* **TASK OBJECTIVE**: Copy word for word the lines from the start of the records through the line that contains "for s in ((1, -1)", both included.

# # # # # # #

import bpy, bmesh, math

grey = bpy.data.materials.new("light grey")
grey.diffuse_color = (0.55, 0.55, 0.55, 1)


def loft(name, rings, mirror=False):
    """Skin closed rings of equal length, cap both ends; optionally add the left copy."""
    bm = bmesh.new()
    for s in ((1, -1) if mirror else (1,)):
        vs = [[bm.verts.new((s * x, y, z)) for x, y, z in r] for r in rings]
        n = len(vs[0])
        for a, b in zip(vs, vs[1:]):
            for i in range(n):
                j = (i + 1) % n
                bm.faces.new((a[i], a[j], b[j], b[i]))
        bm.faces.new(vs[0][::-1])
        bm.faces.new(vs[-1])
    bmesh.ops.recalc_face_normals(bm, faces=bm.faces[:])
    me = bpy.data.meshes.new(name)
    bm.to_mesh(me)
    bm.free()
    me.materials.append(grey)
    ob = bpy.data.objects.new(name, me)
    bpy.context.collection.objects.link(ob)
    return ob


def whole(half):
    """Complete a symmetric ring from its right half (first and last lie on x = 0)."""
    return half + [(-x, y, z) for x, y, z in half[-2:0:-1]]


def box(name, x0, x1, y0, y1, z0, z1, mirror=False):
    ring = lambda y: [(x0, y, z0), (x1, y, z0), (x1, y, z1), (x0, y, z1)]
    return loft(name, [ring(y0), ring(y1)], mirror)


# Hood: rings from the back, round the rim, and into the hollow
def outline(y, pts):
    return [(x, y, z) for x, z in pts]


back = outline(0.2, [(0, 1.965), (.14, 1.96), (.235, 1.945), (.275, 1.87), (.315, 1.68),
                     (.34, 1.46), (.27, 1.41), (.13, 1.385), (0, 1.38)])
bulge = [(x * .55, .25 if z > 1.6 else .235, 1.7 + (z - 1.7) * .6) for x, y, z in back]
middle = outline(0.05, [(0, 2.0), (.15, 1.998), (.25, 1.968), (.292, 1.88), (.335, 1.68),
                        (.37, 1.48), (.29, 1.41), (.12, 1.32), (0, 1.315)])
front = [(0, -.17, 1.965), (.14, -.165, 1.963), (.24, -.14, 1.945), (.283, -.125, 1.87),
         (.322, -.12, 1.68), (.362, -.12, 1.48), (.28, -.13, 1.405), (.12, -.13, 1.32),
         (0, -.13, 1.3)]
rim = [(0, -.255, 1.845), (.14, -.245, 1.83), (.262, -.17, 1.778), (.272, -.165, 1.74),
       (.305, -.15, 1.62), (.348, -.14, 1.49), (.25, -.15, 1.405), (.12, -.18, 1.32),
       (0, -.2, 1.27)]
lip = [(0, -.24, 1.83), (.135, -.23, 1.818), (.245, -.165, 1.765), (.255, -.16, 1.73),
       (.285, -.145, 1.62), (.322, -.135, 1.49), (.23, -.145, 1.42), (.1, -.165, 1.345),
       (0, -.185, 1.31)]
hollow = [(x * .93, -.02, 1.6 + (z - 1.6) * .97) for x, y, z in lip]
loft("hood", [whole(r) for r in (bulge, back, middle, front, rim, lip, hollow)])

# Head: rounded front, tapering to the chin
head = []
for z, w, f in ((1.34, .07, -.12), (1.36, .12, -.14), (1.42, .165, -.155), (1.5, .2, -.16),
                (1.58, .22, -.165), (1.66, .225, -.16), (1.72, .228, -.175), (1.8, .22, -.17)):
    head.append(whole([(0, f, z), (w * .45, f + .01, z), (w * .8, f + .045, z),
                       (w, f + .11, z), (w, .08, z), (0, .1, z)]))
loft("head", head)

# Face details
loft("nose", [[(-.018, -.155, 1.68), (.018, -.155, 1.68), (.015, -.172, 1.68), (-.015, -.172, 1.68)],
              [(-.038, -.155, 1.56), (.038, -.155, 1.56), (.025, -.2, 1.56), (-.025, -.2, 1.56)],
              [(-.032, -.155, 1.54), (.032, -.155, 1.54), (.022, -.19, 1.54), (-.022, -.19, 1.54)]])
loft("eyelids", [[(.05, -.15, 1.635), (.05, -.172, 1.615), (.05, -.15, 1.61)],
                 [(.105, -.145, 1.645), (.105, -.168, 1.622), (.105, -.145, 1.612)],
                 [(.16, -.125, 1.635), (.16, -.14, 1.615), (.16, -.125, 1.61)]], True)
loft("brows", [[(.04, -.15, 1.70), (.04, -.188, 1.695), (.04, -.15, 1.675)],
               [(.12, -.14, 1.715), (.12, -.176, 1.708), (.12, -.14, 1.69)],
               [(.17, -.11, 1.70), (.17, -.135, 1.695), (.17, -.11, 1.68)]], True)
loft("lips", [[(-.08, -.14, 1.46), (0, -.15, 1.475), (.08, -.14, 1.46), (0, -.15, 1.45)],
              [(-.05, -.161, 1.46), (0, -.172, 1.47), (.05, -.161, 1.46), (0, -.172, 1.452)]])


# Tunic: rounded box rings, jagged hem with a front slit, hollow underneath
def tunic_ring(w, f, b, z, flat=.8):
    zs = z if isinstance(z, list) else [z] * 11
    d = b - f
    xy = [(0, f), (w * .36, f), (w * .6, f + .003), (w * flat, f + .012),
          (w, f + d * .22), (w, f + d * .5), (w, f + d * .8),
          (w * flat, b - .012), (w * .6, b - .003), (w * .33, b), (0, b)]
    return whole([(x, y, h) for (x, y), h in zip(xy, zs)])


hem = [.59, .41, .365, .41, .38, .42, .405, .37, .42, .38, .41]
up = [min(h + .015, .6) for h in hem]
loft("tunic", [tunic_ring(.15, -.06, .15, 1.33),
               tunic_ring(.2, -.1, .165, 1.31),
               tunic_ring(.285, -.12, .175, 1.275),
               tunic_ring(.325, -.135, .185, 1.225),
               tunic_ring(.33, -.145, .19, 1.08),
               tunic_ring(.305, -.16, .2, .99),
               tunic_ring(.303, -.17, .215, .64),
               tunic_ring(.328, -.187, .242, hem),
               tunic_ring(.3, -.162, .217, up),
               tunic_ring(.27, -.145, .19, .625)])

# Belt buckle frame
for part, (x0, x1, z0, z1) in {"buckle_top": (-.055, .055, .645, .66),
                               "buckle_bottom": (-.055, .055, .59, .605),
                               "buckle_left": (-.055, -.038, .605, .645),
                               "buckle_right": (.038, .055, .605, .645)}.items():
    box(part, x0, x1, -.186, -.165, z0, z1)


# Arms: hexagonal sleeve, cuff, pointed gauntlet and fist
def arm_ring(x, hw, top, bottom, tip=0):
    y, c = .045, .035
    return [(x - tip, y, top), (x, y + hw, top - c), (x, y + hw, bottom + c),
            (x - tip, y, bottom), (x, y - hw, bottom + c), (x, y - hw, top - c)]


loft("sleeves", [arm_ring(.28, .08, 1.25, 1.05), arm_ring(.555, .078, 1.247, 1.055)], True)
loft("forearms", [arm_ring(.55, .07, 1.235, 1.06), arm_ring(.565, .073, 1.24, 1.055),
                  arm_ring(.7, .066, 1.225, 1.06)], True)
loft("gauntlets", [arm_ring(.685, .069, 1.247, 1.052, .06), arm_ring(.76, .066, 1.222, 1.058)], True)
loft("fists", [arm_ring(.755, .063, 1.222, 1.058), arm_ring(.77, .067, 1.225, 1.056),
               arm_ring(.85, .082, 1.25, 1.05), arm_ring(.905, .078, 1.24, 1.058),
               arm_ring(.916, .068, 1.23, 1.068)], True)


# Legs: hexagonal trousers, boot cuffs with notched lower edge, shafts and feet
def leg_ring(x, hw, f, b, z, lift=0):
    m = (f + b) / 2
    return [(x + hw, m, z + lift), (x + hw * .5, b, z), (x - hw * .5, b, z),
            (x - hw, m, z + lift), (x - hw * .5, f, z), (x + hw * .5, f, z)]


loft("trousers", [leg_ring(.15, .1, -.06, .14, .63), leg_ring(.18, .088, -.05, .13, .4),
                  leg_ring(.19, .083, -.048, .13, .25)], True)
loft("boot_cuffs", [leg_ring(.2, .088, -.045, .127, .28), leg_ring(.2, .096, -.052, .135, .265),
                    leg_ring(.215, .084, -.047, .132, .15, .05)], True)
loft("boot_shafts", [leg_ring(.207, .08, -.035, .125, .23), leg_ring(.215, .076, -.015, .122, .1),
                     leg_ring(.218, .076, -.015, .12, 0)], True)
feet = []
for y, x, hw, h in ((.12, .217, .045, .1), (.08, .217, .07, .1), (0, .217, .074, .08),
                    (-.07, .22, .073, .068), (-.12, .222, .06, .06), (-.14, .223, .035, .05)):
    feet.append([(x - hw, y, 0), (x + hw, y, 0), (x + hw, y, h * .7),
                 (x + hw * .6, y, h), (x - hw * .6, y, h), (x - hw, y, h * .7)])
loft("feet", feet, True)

# # # # # # #

* **RESULT OF THIS EXERCISE**:
import bpy, bmesh, math

grey = bpy.data.materials.new("light grey")
grey.diffuse_color = (0.55, 0.55, 0.55, 1)


def loft(name, rings, mirror=False):
    """Skin closed rings of equal length, cap both ends; optionally add the left copy."""
    bm = bmesh.new()
    for s in ((1, -1) if mirror else (1,)):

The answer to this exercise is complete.